Records from a data source:
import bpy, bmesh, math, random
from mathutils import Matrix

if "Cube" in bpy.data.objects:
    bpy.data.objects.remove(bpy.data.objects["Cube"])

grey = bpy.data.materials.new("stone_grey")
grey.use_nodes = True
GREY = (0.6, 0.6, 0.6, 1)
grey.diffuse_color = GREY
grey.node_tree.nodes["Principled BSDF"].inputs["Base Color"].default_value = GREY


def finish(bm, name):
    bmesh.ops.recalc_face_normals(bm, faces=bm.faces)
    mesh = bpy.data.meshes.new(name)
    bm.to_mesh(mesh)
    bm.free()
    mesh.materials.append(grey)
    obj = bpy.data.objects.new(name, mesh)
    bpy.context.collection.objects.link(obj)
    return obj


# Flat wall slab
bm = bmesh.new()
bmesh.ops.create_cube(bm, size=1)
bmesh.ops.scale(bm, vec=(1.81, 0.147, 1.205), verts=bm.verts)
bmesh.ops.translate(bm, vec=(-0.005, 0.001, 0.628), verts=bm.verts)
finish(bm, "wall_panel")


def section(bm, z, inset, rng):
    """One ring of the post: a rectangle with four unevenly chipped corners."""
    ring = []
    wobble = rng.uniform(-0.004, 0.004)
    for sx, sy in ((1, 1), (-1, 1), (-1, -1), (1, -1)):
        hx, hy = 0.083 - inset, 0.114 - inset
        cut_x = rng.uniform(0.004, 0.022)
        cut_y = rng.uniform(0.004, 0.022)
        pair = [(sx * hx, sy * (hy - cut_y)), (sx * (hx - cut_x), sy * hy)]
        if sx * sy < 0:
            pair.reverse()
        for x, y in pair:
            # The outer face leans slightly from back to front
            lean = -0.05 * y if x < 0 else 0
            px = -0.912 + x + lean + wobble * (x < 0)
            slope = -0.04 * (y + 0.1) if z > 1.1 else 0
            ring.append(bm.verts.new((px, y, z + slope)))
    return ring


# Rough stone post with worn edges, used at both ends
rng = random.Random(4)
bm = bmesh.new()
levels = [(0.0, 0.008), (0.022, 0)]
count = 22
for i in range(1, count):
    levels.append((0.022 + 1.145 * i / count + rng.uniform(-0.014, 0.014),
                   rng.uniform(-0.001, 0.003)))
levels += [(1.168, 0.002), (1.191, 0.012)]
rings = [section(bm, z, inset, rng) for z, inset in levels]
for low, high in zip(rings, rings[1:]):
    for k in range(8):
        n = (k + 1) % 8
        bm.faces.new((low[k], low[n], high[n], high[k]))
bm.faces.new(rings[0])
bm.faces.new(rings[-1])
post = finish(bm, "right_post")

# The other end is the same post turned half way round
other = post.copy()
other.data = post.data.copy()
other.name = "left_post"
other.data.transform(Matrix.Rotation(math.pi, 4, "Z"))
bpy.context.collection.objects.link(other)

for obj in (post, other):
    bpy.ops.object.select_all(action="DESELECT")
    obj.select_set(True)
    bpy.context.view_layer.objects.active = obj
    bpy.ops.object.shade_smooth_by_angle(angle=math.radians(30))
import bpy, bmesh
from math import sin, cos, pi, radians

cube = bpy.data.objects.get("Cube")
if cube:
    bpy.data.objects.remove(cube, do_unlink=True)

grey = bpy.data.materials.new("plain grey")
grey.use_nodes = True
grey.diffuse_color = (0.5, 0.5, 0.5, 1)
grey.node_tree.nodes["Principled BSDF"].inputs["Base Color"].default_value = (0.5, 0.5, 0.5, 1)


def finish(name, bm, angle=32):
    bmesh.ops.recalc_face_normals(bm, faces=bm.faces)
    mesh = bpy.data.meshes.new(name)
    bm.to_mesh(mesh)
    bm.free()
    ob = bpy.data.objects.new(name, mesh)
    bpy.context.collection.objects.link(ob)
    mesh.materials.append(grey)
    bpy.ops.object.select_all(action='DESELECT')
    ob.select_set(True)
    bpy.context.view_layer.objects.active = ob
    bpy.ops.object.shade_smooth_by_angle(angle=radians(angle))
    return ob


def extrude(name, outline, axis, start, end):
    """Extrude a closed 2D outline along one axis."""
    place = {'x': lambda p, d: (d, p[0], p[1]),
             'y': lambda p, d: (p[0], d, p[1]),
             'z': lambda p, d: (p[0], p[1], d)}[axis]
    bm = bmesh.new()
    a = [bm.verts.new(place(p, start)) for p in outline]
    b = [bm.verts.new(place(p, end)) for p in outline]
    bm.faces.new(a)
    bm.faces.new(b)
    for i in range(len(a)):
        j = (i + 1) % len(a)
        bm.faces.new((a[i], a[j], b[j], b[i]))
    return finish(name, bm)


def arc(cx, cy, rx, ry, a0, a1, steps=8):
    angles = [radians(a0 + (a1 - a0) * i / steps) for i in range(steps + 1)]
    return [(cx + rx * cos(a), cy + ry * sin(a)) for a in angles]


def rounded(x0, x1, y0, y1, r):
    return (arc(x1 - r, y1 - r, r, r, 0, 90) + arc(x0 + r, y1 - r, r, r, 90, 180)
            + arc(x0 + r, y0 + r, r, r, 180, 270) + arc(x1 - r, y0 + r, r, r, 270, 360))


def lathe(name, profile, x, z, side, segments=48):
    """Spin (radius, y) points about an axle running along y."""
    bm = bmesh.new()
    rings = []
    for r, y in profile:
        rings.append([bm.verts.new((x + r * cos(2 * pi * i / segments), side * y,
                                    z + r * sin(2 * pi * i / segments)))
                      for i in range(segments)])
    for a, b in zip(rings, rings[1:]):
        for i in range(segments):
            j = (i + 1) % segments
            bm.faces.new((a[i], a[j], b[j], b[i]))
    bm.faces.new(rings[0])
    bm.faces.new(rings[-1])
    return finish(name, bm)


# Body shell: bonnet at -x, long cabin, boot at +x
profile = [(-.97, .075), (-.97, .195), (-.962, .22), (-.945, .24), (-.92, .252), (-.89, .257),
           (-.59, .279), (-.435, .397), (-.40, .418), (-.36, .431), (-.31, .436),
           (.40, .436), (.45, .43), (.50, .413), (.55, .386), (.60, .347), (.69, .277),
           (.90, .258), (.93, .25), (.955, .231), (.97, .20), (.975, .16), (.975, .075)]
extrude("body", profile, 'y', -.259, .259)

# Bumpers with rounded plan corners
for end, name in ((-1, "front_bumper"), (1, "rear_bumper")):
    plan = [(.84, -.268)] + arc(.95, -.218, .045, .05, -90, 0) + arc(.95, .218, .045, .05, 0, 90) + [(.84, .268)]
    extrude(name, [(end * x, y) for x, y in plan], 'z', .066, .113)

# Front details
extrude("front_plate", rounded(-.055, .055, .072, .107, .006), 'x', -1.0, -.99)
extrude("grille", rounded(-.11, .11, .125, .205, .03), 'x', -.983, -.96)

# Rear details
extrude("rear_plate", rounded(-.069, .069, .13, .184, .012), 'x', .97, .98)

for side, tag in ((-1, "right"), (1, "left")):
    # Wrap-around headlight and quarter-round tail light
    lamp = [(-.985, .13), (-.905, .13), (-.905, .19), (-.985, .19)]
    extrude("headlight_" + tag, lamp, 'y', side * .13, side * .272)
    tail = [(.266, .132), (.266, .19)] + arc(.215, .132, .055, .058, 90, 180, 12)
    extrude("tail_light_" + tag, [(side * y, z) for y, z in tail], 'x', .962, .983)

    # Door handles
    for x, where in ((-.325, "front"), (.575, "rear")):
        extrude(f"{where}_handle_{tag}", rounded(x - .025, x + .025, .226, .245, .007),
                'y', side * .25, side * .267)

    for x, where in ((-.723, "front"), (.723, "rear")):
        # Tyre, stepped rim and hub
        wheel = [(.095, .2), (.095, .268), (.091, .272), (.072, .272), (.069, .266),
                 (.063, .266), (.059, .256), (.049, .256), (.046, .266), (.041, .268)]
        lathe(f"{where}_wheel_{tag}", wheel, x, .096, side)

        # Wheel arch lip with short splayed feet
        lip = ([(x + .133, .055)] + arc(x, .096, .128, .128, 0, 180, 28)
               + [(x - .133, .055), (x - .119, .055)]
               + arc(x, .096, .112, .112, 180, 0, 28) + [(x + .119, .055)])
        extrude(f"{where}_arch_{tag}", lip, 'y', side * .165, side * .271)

- _Your objective_
Take the lines above from the one holding "tail = [(.266, .132), (.266, .19)]" to the last and output them exactly.

- _Response for this exercise_
    tail = [(.266, .132), (.266, .19)] + arc(.215, .132, .055, .058, 90, 180, 12)
    extrude("tail_light_" + tag, [(side * y, z) for y, z in tail], 'x', .962, .983)

    # Door handles
    for x, where in ((-.325, "front"), (.575, "rear")):
        extrude(f"{where}_handle_{tag}", rounded(x - .025, x + .025, .226, .245, .007),
                'y', side * .25, side * .267)

    for x, where in ((-.723, "front"), (.723, "rear")):
        # Tyre, stepped rim and hub
        wheel = [(.095, .2), (.095, .268), (.091, .272), (.072, .272), (.069, .266),
                 (.063, .266), (.059, .256), (.049, .256), (.046, .266), (.041, .268)]
        lathe(f"{where}_wheel_{tag}", wheel, x, .096, side)

        # Wheel arch lip with short splayed feet
        lip = ([(x + .133, .055)] + arc(x, .096, .128, .128, 0, 180, 28)
               + [(x - .133, .055), (x - .119, .055)]
               + arc(x, .096, .112, .112, 180, 0, 28) + [(x + .119, .055)])
        extrude(f"{where}_arch_{tag}", lip, 'y', side * .165, side * .271)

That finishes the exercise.